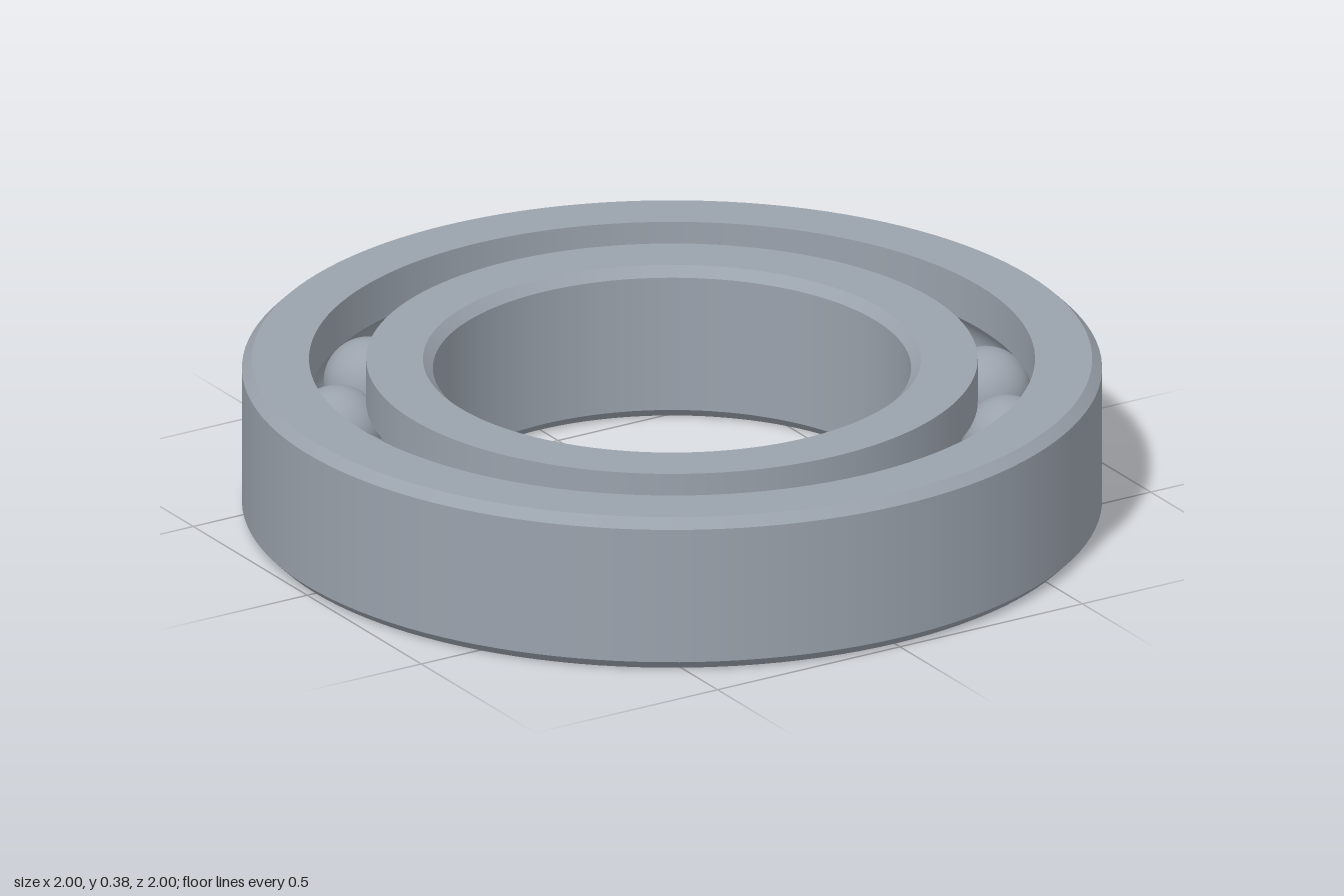
import * as THREE from 'three';
import { mergeGeometries } from 'three/addons/utils/BufferGeometryUtils.js';

const HEIGHT = 0.378, MID = HEIGHT / 2, CHAMFER = 0.023;
const BORE = 0.556, INNER_LAND = 0.711, OUTER_LAND = 0.844, RIM = 1;
const PITCH = 0.778, BALL_R = 0.104, GROOVE_R = 0.105;
const BALLS = 16, BALL_OFFSET = THREE.MathUtils.degToRad(11.8);

// Revolve each smooth run separately so that edges between runs stay sharp
function revolve(runs) {
  return mergeGeometries(runs.map((run) =>
    new THREE.LatheGeometry(run.map(([r, y]) => new THREE.Vector2(r, y)), 128)));
}

// Arc of the ball groove cut into a land, from one edge to the other
function groove(land, fromBottom) {
  const side = Math.sign(land - PITCH);
  const half = Math.acos(Math.abs(land - PITCH) / GROOVE_R);
  const points = [];
  for (let i = 0; i <= 14; i++) {
    const a = (fromBottom ? -1 : 1) * half * (1 - i / 7);
    points.push([PITCH + side * GROOVE_R * Math.cos(a), MID + GROOVE_R * Math.sin(a)]);
  }
  return points;
}

export function createModel() {
  const group = new THREE.Group();
  const steel = new THREE.MeshStandardMaterial({ color: 0x9aa2ac });
  steel.name = 'steel';

  const add = (name, geometry, parent = group) => {
    const mesh = new THREE.Mesh(geometry, steel);
    mesh.name = name;
    parent.add(mesh);
    return mesh;
  };

  // Outer ring: chamfered rim outside, ball groove inside
  const outerGroove = groove(OUTER_LAND, false);
  add('outerRing', revolve([
    [[OUTER_LAND, 0], [RIM - CHAMFER, 0]],
    [[RIM - CHAMFER, 0], [RIM, CHAMFER]],
    [[RIM, CHAMFER], [RIM, HEIGHT - CHAMFER]],
    [[RIM, HEIGHT - CHAMFER], [RIM - CHAMFER, HEIGHT]],
    [[RIM - CHAMFER, HEIGHT], [OUTER_LAND, HEIGHT]],
    [[OUTER_LAND, HEIGHT], outerGroove[0]],
    outerGroove,
    [outerGroove.at(-1), [OUTER_LAND, 0]],
  ]));

  // Inner ring: ball groove outside, chamfered bore inside
  const innerGroove = groove(INNER_LAND, true);
  add('innerRing', revolve([
    [[BORE + CHAMFER, 0], [INNER_LAND, 0]],
    [[INNER_LAND, 0], innerGroove[0]],
    innerGroove,
    [innerGroove.at(-1), [INNER_LAND, HEIGHT]],
    [[INNER_LAND, HEIGHT], [BORE + CHAMFER, HEIGHT]],
    [[BORE + CHAMFER, HEIGHT], [BORE, HEIGHT - CHAMFER]],
    [[BORE, HEIGHT - CHAMFER], [BORE, CHAMFER]],
    [[BORE, CHAMFER], [BORE + CHAMFER, 0]],
  ]));

  // Balls spaced evenly around the race
  const balls = new THREE.Group();
  balls.name = 'balls';
  group.add(balls);
  const ballGeometry = new THREE.SphereGeometry(BALL_R, 40, 24);
  for (let i = 0; i < BALLS; i++) {
    const a = BALL_OFFSET + (i / BALLS) * Math.PI * 2;
    add('ball', ballGeometry, balls).position.set(PITCH * Math.cos(a), MID, PITCH * Math.sin(a));
  }

  return group;
}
-----
## [REQUIRED ACTION]
In the listing above, the lines from the one containing "const points = [];" through the one containing "steel.name = 'steel';" must be set down exactly, with no other lines.

## [YOUR SOLUTION]
  const points = [];
  for (let i = 0; i <= 14; i++) {
    const a = (fromBottom ? -1 : 1) * half * (1 - i / 7);
    points.push([PITCH + side * GROOVE_R * Math.cos(a), MID + GROOVE_R * Math.sin(a)]);
  }
  return points;
}

export function createModel() {
  const group = new THREE.Group();
  const steel = new THREE.MeshStandardMaterial({ color: 0x9aa2ac });
  steel.name = 'steel';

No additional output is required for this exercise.